DATA PROVIDED =
-- Opening Marker --

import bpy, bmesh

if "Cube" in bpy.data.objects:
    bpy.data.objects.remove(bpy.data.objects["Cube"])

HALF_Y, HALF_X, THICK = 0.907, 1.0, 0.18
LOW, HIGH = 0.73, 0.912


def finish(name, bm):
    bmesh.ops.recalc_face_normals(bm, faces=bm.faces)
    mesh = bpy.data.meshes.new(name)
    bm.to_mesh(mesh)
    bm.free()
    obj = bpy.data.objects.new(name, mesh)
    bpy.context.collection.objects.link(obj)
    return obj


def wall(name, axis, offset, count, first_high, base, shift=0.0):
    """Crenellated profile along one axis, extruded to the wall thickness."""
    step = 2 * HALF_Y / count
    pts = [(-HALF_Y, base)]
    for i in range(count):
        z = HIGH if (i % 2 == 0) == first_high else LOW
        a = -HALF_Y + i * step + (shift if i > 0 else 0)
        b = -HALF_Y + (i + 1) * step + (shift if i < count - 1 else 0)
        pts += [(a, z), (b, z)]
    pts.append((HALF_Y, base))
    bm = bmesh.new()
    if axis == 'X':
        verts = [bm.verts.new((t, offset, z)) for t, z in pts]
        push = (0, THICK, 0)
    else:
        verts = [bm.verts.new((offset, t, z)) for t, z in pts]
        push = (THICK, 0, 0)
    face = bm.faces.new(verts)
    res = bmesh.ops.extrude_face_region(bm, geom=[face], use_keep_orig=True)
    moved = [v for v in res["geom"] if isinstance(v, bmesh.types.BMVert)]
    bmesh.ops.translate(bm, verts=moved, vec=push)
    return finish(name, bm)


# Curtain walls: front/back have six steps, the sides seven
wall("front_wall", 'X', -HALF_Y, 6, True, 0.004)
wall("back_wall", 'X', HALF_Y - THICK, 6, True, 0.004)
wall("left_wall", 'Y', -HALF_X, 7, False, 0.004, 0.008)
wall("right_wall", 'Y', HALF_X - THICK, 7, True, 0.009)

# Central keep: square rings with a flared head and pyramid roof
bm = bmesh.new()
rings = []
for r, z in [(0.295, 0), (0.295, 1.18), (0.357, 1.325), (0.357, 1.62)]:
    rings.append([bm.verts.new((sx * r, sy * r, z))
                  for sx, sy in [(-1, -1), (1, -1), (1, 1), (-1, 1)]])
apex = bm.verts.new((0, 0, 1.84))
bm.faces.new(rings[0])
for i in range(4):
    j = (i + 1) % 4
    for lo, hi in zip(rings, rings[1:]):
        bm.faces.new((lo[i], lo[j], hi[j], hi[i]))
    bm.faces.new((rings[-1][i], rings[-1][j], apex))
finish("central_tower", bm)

-- Closing Marker --

WHAT IS EXPECTED =
Whatever appears in the listing above, write it down again exactly.

THE COMPLETED TASK =
import bpy, bmesh

if "Cube" in bpy.data.objects:
    bpy.data.objects.remove(bpy.data.objects["Cube"])

HALF_Y, HALF_X, THICK = 0.907, 1.0, 0.18
LOW, HIGH = 0.73, 0.912


def finish(name, bm):
    bmesh.ops.recalc_face_normals(bm, faces=bm.faces)
    mesh = bpy.data.meshes.new(name)
    bm.to_mesh(mesh)
    bm.free()
    obj = bpy.data.objects.new(name, mesh)
    bpy.context.collection.objects.link(obj)
    return obj


def wall(name, axis, offset, count, first_high, base, shift=0.0):
    """Crenellated profile along one axis, extruded to the wall thickness."""
    step = 2 * HALF_Y / count
    pts = [(-HALF_Y, base)]
    for i in range(count):
        z = HIGH if (i % 2 == 0) == first_high else LOW
        a = -HALF_Y + i * step + (shift if i > 0 else 0)
        b = -HALF_Y + (i + 1) * step + (shift if i < count - 1 else 0)
        pts += [(a, z), (b, z)]
    pts.append((HALF_Y, base))
    bm = bmesh.new()
    if axis == 'X':
        verts = [bm.verts.new((t, offset, z)) for t, z in pts]
        push = (0, THICK, 0)
    else:
        verts = [bm.verts.new((offset, t, z)) for t, z in pts]
        push = (THICK, 0, 0)
    face = bm.faces.new(verts)
    res = bmesh.ops.extrude_face_region(bm, geom=[face], use_keep_orig=True)
    moved = [v for v in res["geom"] if isinstance(v, bmesh.types.BMVert)]
    bmesh.ops.translate(bm, verts=moved, vec=push)
    return finish(name, bm)


# Curtain walls: front/back have six steps, the sides seven
wall("front_wall", 'X', -HALF_Y, 6, True, 0.004)
wall("back_wall", 'X', HALF_Y - THICK, 6, True, 0.004)
wall("left_wall", 'Y', -HALF_X, 7, False, 0.004, 0.008)
wall("right_wall", 'Y', HALF_X - THICK, 7, True, 0.009)

# Central keep: square rings with a flared head and pyramid roof
bm = bmesh.new()
rings = []
for r, z in [(0.295, 0), (0.295, 1.18), (0.357, 1.325), (0.357, 1.62)]:
    rings.append([bm.verts.new((sx * r, sy * r, z))
                  for sx, sy in [(-1, -1), (1, -1), (1, 1), (-1, 1)]])
apex = bm.verts.new((0, 0, 1.84))
bm.faces.new(rings[0])
for i in range(4):
    j = (i + 1) % 4
    for lo, hi in zip(rings, rings[1:]):
        bm.faces.new((lo[i], lo[j], hi[j], hi[i]))
    bm.faces.new((rings[-1][i], rings[-1][j], apex))
finish("central_tower", bm)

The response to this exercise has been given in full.